The acid is precipitated as the calcium salt, which is then decom-
posed with sulphuric acid.
G-lyoxylic and Grly collie Acids.—The process of electro-
lytic reduction has been applied successfully to a large number
of organic compounds, and has not only been found to have
definite practical advantages in many cases over other methods,
but, on account of the ease with which it may be controlled, has
elucidated the various stages in the mechanism of some of the
more complex changes. The reduction of nitro-compounds is
illustrated in Preps. 49 and 50. The reduction of organic acids,
ketones and carbonyl compounds generally has been developed
by Tafel and others, and in these cases it is found advantageous
to use a mercury or lead electrode. An essential feature of the
process is a clean metallic surface at the cathode and the absence
of foreign metallic impurities. The redaction of the carbonyl
group proceeds in three steps :
V                       V
>CO + 2li = C(OII) - C(OH)
>CO + 2l-I = >CHOII
>CO + 4ll = >CH2 + H,CX
Palmitic Acid.—This acid, together with stearicand oleic
acids, in the form of the glycerides, are the chief constituents of
fats. Palmitin (glyceride of palmitic acid) is also found in
certain vegetable oils like palm and olive oil. The acid occurs
also as the cetyl ester in spermaceti and as the myricyl ester
in bees-wax. It may be obtained from oleic acid by fusion
with potash,
Q8HW03 + 50 + 5KOH = daH.aO.jK + 2K2COa +4ILO.
In the analysis of oils and fats, where the quantity of fatty acid
is the  chief object of the determination,  it  is customary  to

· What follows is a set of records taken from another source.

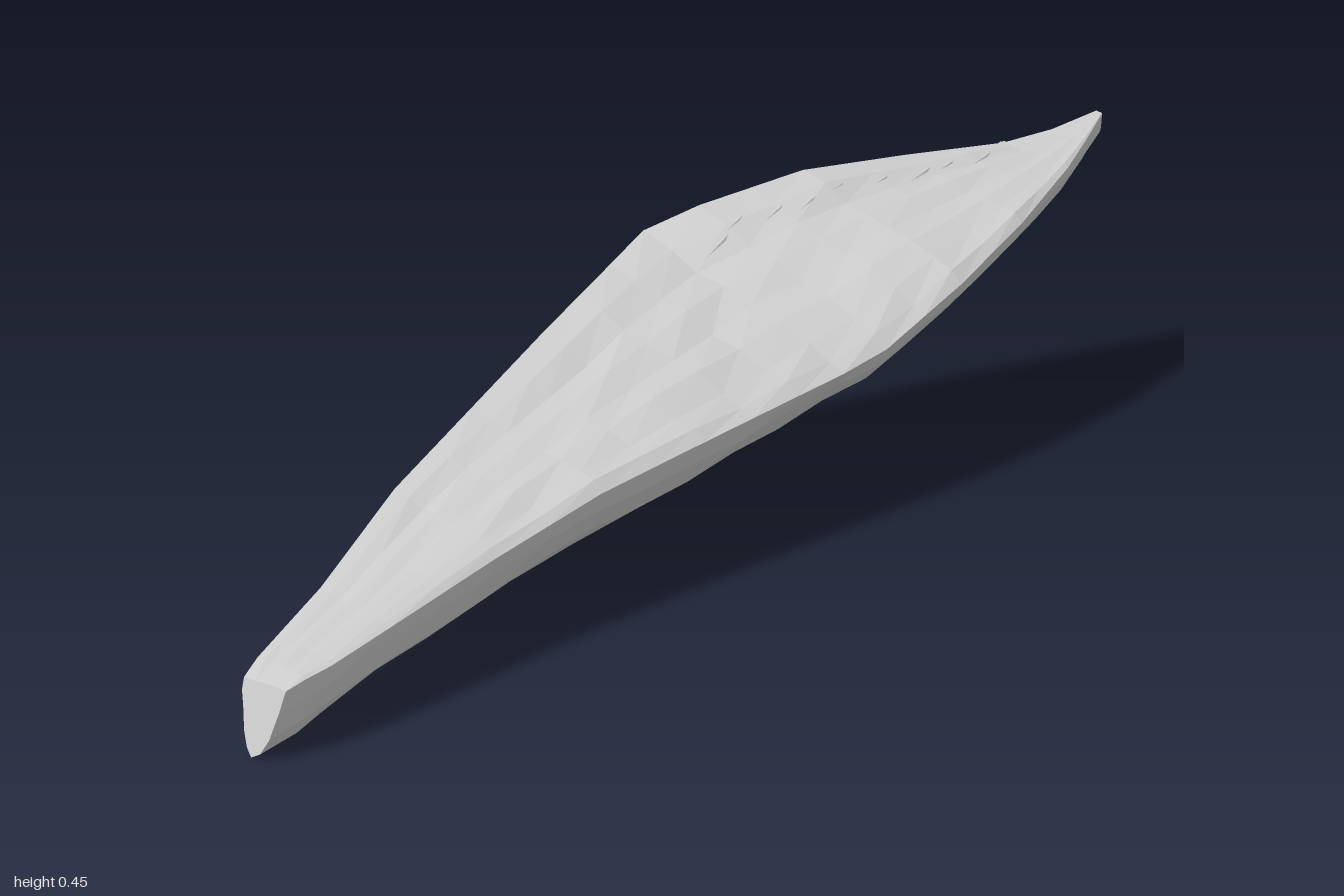
import * as THREE from 'three';

// Stations along the length: z, left edge x/y, right edge x/y, lowest y
const STATIONS = [
  [0.98, 0.22, 0.08, 0.308, 0.088, 0.0],
  [0.9, 0.18, 0.1, 0.302, 0.1, 0.022],
  [0.8, 0.13, 0.125, 0.28, 0.115, 0.04],
  [0.6, 0.01, 0.18, 0.235, 0.145, 0.06],
  [0.4, -0.085, 0.23, 0.203, 0.178, 0.08],
  [0.2, -0.18, 0.28, 0.18, 0.2, 0.1],
  [0, -0.27, 0.33, 0.155, 0.22, 0.125],
  [-0.1, -0.31, 0.36, 0.143, 0.23, 0.142],
  [-0.2, -0.292, 0.388, 0.13, 0.245, 0.16],
  [-0.4, -0.27, 0.418, 0.087, 0.3, 0.22],
  [-0.6, -0.242, 0.418, 0.025, 0.352, 0.28],
  [-0.8, -0.206, 0.416, -0.06, 0.398, 0.34],
  [-0.9, -0.188, 0.428, -0.112, 0.42, 0.37],
  [-1, -0.178, 0.448, -0.165, 0.445, 0.41],
];

// Underside: fraction across the width, fraction of the depth
const UNDERSIDE = [[0.97, 0.3], [0.9, 0.68], [0.78, 0.9], [0.6, 1], [0.45, 0.9], [0.3, 0.72], [0.14, 0.4], [0.02, 0.18]];
// Upper face: fraction across the width, groove depth
const UPPER = [[0, 0], [0.15, 0.003], [0.28, -0.003], [0.42, 0.006], [0.56, 0.004], [0.7, 0.012], [0.84, 0.01], [0.94, 0.008], [1, 0]];

const lerp = THREE.MathUtils.lerp;

function seeded(seed) {
  return () => (seed = (seed * 16807) % 2147483647) / 2147483647;
}

// Linear lookup in the station table
function stationAt(z) {
  let i = 0;
  while (i < STATIONS.length - 2 && z < STATIONS[i + 1][0]) i++;
  const a = STATIONS[i], b = STATIONS[i + 1];
  const t = (z - a[0]) / (b[0] - a[0]);
  return a.map((v, k) => lerp(v, b[k], t));
}

// One closed ring, running left to right over the top and back underneath
function ring(z, rand) {
  const [, lx, ly, rx, ry, low] = stationAt(z);
  const width = rx - lx;
  const rough = Math.min(1, width / 0.3) * (z > 0.95 ? 0.3 : 1);
  const points = UPPER.map(([t, bulge]) => new THREE.Vector3(
    lerp(lx, rx, t),
    lerp(ly, ry, t) + rough * (bulge + (t > 0 && t < 1 ? (rand() - 0.5) * 0.009 : 0)),
    z));
  for (const [t, d] of UNDERSIDE) {
    const edge = lerp(ly, ry, t);
    const y = lerp(edge, low, d) + (d < 1 ? (rand() - 0.5) * 0.01 * rough : 0);
    points.push(new THREE.Vector3(lerp(lx, rx, t), y, z));
  }
  // The blunt end leans back towards its top
  if (z > 0.975) points.forEach(p => { p.z = 1 - 0.35 * p.y; });
  return points;
}

function loft(rings) {
  const n = rings[0].length;
  const pos = [], index = [];
  rings.forEach(r => r.forEach(p => pos.push(p.x, p.y, p.z)));
  for (let i = 0; i < rings.length - 1; i++) {
    for (let j = 0; j < n; j++) {
      const a = i * n + j, b = i * n + (j + 1) % n;
      index.push(a, b, a + n, b, b + n, a + n);
    }
  }
  // End caps fan out from the ring centres
  [0, rings.length - 1].forEach((i, end) => {
    const c = rings[i].reduce((s, p) => s.add(p), new THREE.Vector3()).divideScalar(n);
    const centre = pos.length / 3;
    pos.push(c.x, c.y, c.z);
    for (let j = 0; j < n; j++) {
      const a = i * n + j, b = i * n + (j + 1) % n;
      if (end) index.push(centre, a, b);
      else index.push(centre, b, a);
    }
  });
  const g = new THREE.BufferGeometry();
  g.setAttribute('position', new THREE.Float32BufferAttribute(pos, 3));
  g.setIndex(index);
  g.computeVertexNormals();
  return g;
}

export function createModel() {
  const group = new THREE.Group();
  group.name = 'woodSplinter';
  const material = new THREE.MeshStandardMaterial({ color: 0xcccccc, flatShading: true, side: THREE.DoubleSide });
  const rand = seeded(71);

  // Main body: a wedge with one blunt end and one long broken point
  const levels = [0.98, 0.94];
  for (let z = 0.9; z > -0.99; z -= 0.1) levels.push(z);
  levels.push(-1);
  const body = new THREE.Mesh(loft(levels.map(z => ring(z, rand))), material);
  body.name = 'body';
  group.add(body);

  // Thin slivers lying along the grain beside the broken edge
  const slivers = new THREE.Group();
  slivers.name = 'slivers';
  for (let i = 0; i < 9; i++) {
    const z = -0.18 - i * 0.07;
    const [, lx, ly, rx, ry] = stationAt(z);
    const t = 0.1 + rand() * 0.15;
    const sliver = new THREE.Mesh(new THREE.ConeGeometry(0.008, 0.12 + rand() * 0.06, 4), material);
    sliver.name = 'sliver';
    sliver.scale.z = 0.6;
    sliver.position.set(lerp(lx, rx, t), lerp(ly, ry, t) - 0.001, z);
    const ahead = stationAt(z + 0.08);
    const dir = new THREE.Vector3(0.035, lerp(ahead[2], ahead[4], t) - lerp(ly, ry, t), 0.08).normalize();
    sliver.quaternion.setFromUnitVectors(new THREE.Vector3(0, 1, 0), dir);
    slivers.add(sliver);
  }
  group.add(slivers);
  return group;
}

hydrolyse the substance with a standard, solution of alcoholic
potash in place of aqueous potash, and to estimate the excess